- What to do: The records that follow are to be repeated in full, with no pictures retained.

- Task data:
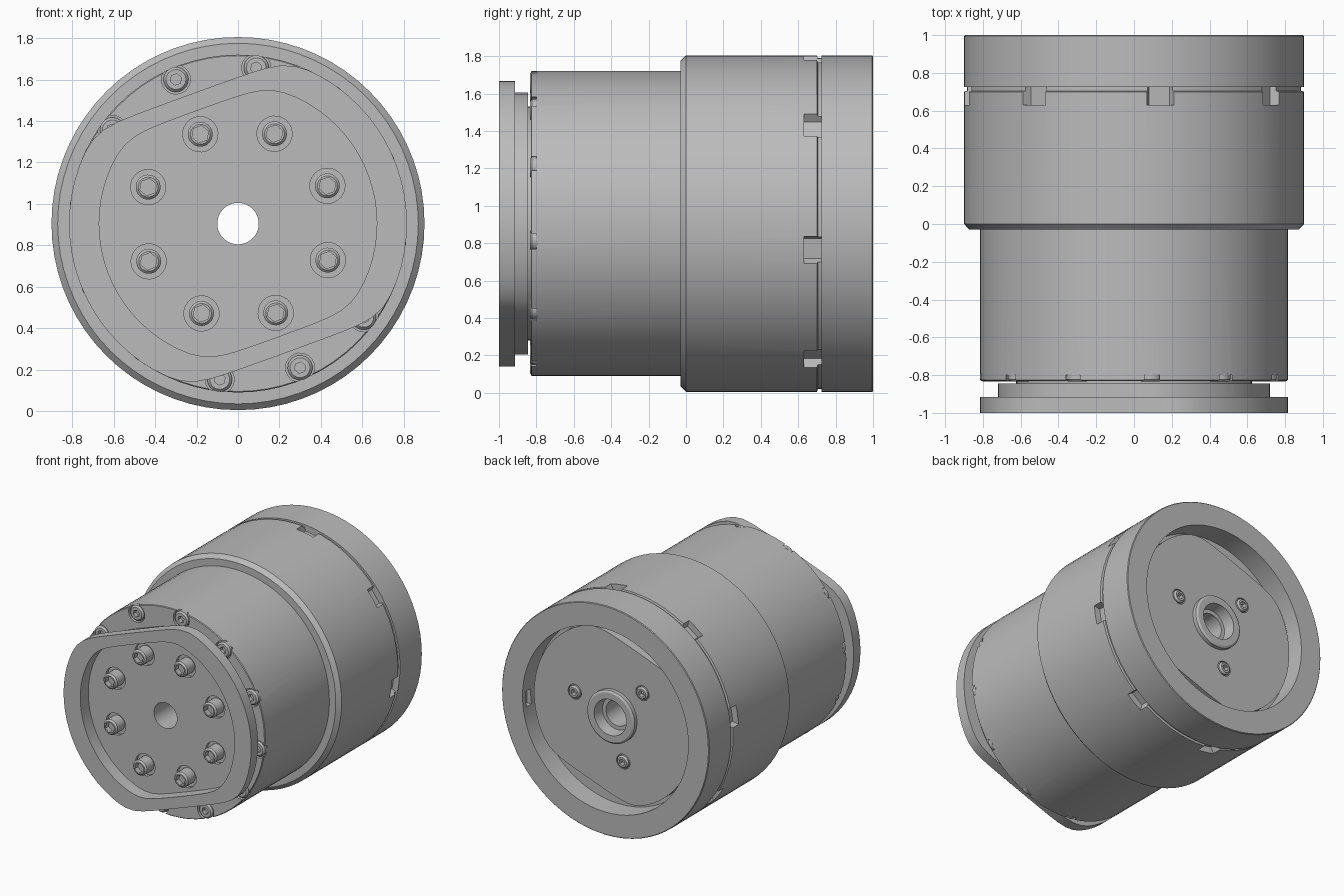
import bpy, bmesh, math
from mathutils import Matrix, Vector

cube = bpy.data.objects.get("Cube")
if cube:
    bpy.data.objects.remove(cube, do_unlink=True)

AXIS_Z = 0.905
TILT = math.radians(20)

steel = bpy.data.materials.new("satin_grey_metal")
steel.use_nodes = True
GREY = (0.5, 0.5, 0.5, 1)
steel.diffuse_color = GREY
steel.node_tree.nodes["Principled BSDF"].inputs["Base Color"].default_value = GREY


def radius_at(t, r, shape):
    """Circle, hexagon, or circle with two rounded-off flats."""
    if shape == "hex":
        return r * math.cos(math.pi / 6) / math.cos(t % (math.pi / 3) - math.pi / 6)
    if shape:
        flat = shape / max(abs(math.sin(t)), 0.01)
        return (r ** -24 + flat ** -24) ** (-1 / 24)
    return r


def loft(bm, rings, segs=72, centre=(0, 0), closed=True):
    """Skin rings (radius, y, shape) along y; closed makes a tube, else caps."""
    loops = []
    for r, y, *shape in rings:
        loop = []
        for i in range(segs):
            t = math.tau * i / segs
            d = radius_at(t, r, shape[0] if shape else None)
            loop.append(bm.verts.new((centre[0] + d * math.cos(t + TILT), y,
                                      AXIS_Z + centre[1] + d * math.sin(t + TILT))))
        loops.append(loop)
    pairs = list(zip(loops, loops[1:]))
    if closed:
        pairs.append((loops[-1], loops[0]))
    else:
        bm.faces.new(loops[0])
        bm.faces.new(loops[-1])
    for a, b in pairs:
        for i in range(segs):
            j = (i + 1) % segs
            bm.faces.new((a[i], a[j], b[j], b[i]))


def finish(bm, name):
    bmesh.ops.recalc_face_normals(bm, faces=bm.faces)
    mesh = bpy.data.meshes.new(name)
    bm.to_mesh(mesh)
    bm.free()
    mesh.materials.append(steel)
    ob = bpy.data.objects.new(name, mesh)
    bpy.context.collection.objects.link(ob)
    return ob


def turned(name, rings):
    bm = bmesh.new()
    loft(bm, rings)
    return finish(bm, name)


def select(ob):
    bpy.ops.object.select_all(action="DESELECT")
    ob.select_set(True)
    bpy.context.view_layer.objects.active = ob


def cut(ob, bm):
    cutter = finish(bm, "cutter")
    cutter.hide_render = True
    mod = ob.modifiers.new("cut", "BOOLEAN")
    mod.operation, mod.solver, mod.object = "DIFFERENCE", "EXACT", cutter
    select(ob)
    bpy.ops.object.modifier_apply(modifier=mod.name)
    bpy.data.objects.remove(cutter, do_unlink=True)


def circle_points(count, radius, start):
    for i in range(count):
        a = math.radians(start + 360 * i / count)
        yield radius * math.cos(a), radius * math.sin(a)


def screws(name, points, r, front, back, socket):
    """Round heads with a rim bevel and a hexagonal socket."""
    s = 1 if back > front else -1
    edge = 0.012 * s
    bm = bmesh.new()
    for p in points:
        loft(bm, [(socket, front + 0.04 * s, "hex"), (socket, front, "hex"),
                  (r - 0.012, front), (r, front + edge), (r, back)],
             24, p, closed=False)
    return finish(bm, name)


def bores(points, r, y0, y1):
    bm = bmesh.new()
    for p in points:
        loft(bm, [(r, y0), (r, y1)], 24, p, closed=False)
    return bm


flange_bolts = list(circle_points(8, 0.468, 22.9))
rim_bolts = list(circle_points(12, 0.757, 23.3))
back_bolts = list(circle_points(3, 0.35, 16))

# Front flange: two-flat plate with a raised rim and a stepped underside
flange = turned("front_flange", [
    (0.1, -0.9), (0.67, -0.9, 0.58), (0.67, -1, 0.58), (0.815, -1, 0.665),
    (0.815, -0.915, 0.665), (0.72, -0.915, 0.65), (0.72, -0.845, 0.65),
    (0.625, -0.845), (0.625, -0.82), (0.1, -0.82)])
cut(flange, bores(flange_bolts, 0.085, -0.95, -0.875))

# Stepped housing with a chamfered shoulder
housing = turned("main_housing", [
    (0.1, -0.83), (0.81, -0.83), (0.815, -0.825), (0.815, -0.03), (0.87, -0.03),
    (0.9, 0), (0.9, 0.7), (0.885, 0.705), (0.885, 0.74), (0.1, 0.74)])
cut(housing, bores(rim_bolts, 0.07, -0.9, -0.8))

# Tapered notches around the back edge of the housing
notches = bmesh.new()
for k in range(8):
    new = bmesh.ops.create_cube(notches, size=1)["verts"]
    turn = Matrix.Rotation(-math.radians(36 + 45 * k), 4, "Y")
    for v in new:
        width = 0.19 if v.co.x > 0 else 0.11
        local = Vector((0.9 + v.co.x * 0.1, 0.7 + v.co.y * 0.14, v.co.z * width))
        v.co = turn @ local + Vector((0, 0, AXIS_Z))
cut(housing, notches)

# Back ring with a small slot in its inner wall
ring = turned("back_ring", [(0.72, 1), (0.895, 1), (0.9, 0.995),
                            (0.9, 0.725), (0.72, 0.725)])
slot = bmesh.new()
bmesh.ops.create_cube(slot, size=1, matrix=Matrix.Translation((0.72, 0.93, AXIS_Z - 0.04))
                      @ Matrix.Diagonal((0.06, 0.06, 0.12, 1)))
cut(ring, slot)

# Recessed back cover with a raised two-flat plate and a central boss
cover = turned("back_cover", [
    (0.1, 0.73), (0.73, 0.73), (0.73, 0.83), (0.69, 0.83, 0.59), (0.69, 0.9, 0.59),
    (0.205, 0.9), (0.205, 0.93), (0.19, 0.94), (0.14, 0.94), (0.13, 0.85), (0.1, 0.85)])
cut(cover, bores(back_bolts, 0.058, 0.88, 0.95))

# Screws
heads = [screws("flange_bolts", flange_bolts, 0.06, -0.975, -0.86, 0.042),
         screws("rim_bolts", rim_bolts, 0.06, -0.835, -0.79, 0.028),
         screws("back_bolts", back_bolts, 0.05, 0.915, 0.86, 0.025)]

for ob in [flange, housing, ring, cover] + heads:
    select(ob)
    bpy.ops.object.shade_smooth_by_angle(angle=math.radians(30))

- Response to this exercise:
import bpy, bmesh, math
from mathutils import Matrix, Vector

cube = bpy.data.objects.get("Cube")
if cube:
    bpy.data.objects.remove(cube, do_unlink=True)

AXIS_Z = 0.905
TILT = math.radians(20)

steel = bpy.data.materials.new("satin_grey_metal")
steel.use_nodes = True
GREY = (0.5, 0.5, 0.5, 1)
steel.diffuse_color = GREY
steel.node_tree.nodes["Principled BSDF"].inputs["Base Color"].default_value = GREY


def radius_at(t, r, shape):
    """Circle, hexagon, or circle with two rounded-off flats."""
    if shape == "hex":
        return r * math.cos(math.pi / 6) / math.cos(t % (math.pi / 3) - math.pi / 6)
    if shape:
        flat = shape / max(abs(math.sin(t)), 0.01)
        return (r ** -24 + flat ** -24) ** (-1 / 24)
    return r


def loft(bm, rings, segs=72, centre=(0, 0), closed=True):
    """Skin rings (radius, y, shape) along y; closed makes a tube, else caps."""
    loops = []
    for r, y, *shape in rings:
        loop = []
        for i in range(segs):
            t = math.tau * i / segs
            d = radius_at(t, r, shape[0] if shape else None)
            loop.append(bm.verts.new((centre[0] + d * math.cos(t + TILT), y,
                                      AXIS_Z + centre[1] + d * math.sin(t + TILT))))
        loops.append(loop)
    pairs = list(zip(loops, loops[1:]))
    if closed:
        pairs.append((loops[-1], loops[0]))
    else:
        bm.faces.new(loops[0])
        bm.faces.new(loops[-1])
    for a, b in pairs:
        for i in range(segs):
            j = (i + 1) % segs
            bm.faces.new((a[i], a[j], b[j], b[i]))


def finish(bm, name):
    bmesh.ops.recalc_face_normals(bm, faces=bm.faces)
    mesh = bpy.data.meshes.new(name)
    bm.to_mesh(mesh)
    bm.free()
    mesh.materials.append(steel)
    ob = bpy.data.objects.new(name, mesh)
    bpy.context.collection.objects.link(ob)
    return ob


def turned(name, rings):
    bm = bmesh.new()
    loft(bm, rings)
    return finish(bm, name)


def select(ob):
    bpy.ops.object.select_all(action="DESELECT")
    ob.select_set(True)
    bpy.context.view_layer.objects.active = ob


def cut(ob, bm):
    cutter = finish(bm, "cutter")
    cutter.hide_render = True
    mod = ob.modifiers.new("cut", "BOOLEAN")
    mod.operation, mod.solver, mod.object = "DIFFERENCE", "EXACT", cutter
    select(ob)
    bpy.ops.object.modifier_apply(modifier=mod.name)
    bpy.data.objects.remove(cutter, do_unlink=True)


def circle_points(count, radius, start):
    for i in range(count):
        a = math.radians(start + 360 * i / count)
        yield radius * math.cos(a), radius * math.sin(a)


def screws(name, points, r, front, back, socket):
    """Round heads with a rim bevel and a hexagonal socket."""
    s = 1 if back > front else -1
    edge = 0.012 * s
    bm = bmesh.new()
    for p in points:
        loft(bm, [(socket, front + 0.04 * s, "hex"), (socket, front, "hex"),
                  (r - 0.012, front), (r, front + edge), (r, back)],
             24, p, closed=False)
    return finish(bm, name)


def bores(points, r, y0, y1):
    bm = bmesh.new()
    for p in points:
        loft(bm, [(r, y0), (r, y1)], 24, p, closed=False)
    return bm


flange_bolts = list(circle_points(8, 0.468, 22.9))
rim_bolts = list(circle_points(12, 0.757, 23.3))
back_bolts = list(circle_points(3, 0.35, 16))

# Front flange: two-flat plate with a raised rim and a stepped underside
flange = turned("front_flange", [
    (0.1, -0.9), (0.67, -0.9, 0.58), (0.67, -1, 0.58), (0.815, -1, 0.665),
    (0.815, -0.915, 0.665), (0.72, -0.915, 0.65), (0.72, -0.845, 0.65),
    (0.625, -0.845), (0.625, -0.82), (0.1, -0.82)])
cut(flange, bores(flange_bolts, 0.085, -0.95, -0.875))

# Stepped housing with a chamfered shoulder
housing = turned("main_housing", [
    (0.1, -0.83), (0.81, -0.83), (0.815, -0.825), (0.815, -0.03), (0.87, -0.03),
    (0.9, 0), (0.9, 0.7), (0.885, 0.705), (0.885, 0.74), (0.1, 0.74)])
cut(housing, bores(rim_bolts, 0.07, -0.9, -0.8))

# Tapered notches around the back edge of the housing
notches = bmesh.new()
for k in range(8):
    new = bmesh.ops.create_cube(notches, size=1)["verts"]
    turn = Matrix.Rotation(-math.radians(36 + 45 * k), 4, "Y")
    for v in new:
        width = 0.19 if v.co.x > 0 else 0.11
        local = Vector((0.9 + v.co.x * 0.1, 0.7 + v.co.y * 0.14, v.co.z * width))
        v.co = turn @ local + Vector((0, 0, AXIS_Z))
cut(housing, notches)

# Back ring with a small slot in its inner wall
ring = turned("back_ring", [(0.72, 1), (0.895, 1), (0.9, 0.995),
                            (0.9, 0.725), (0.72, 0.725)])
slot = bmesh.new()
bmesh.ops.create_cube(slot, size=1, matrix=Matrix.Translation((0.72, 0.93, AXIS_Z - 0.04))
                      @ Matrix.Diagonal((0.06, 0.06, 0.12, 1)))
cut(ring, slot)

# Recessed back cover with a raised two-flat plate and a central boss
cover = turned("back_cover", [
    (0.1, 0.73), (0.73, 0.73), (0.73, 0.83), (0.69, 0.83, 0.59), (0.69, 0.9, 0.59),
    (0.205, 0.9), (0.205, 0.93), (0.19, 0.94), (0.14, 0.94), (0.13, 0.85), (0.1, 0.85)])
cut(cover, bores(back_bolts, 0.058, 0.88, 0.95))

# Screws
heads = [screws("flange_bolts", flange_bolts, 0.06, -0.975, -0.86, 0.042),
         screws("rim_bolts", rim_bolts, 0.06, -0.835, -0.79, 0.028),
         screws("back_bolts", back_bolts, 0.05, 0.915, 0.86, 0.025)]

for ob in [flange, housing, ring, cover] + heads:
    select(ob)
    bpy.ops.object.shade_smooth_by_angle(angle=math.radians(30))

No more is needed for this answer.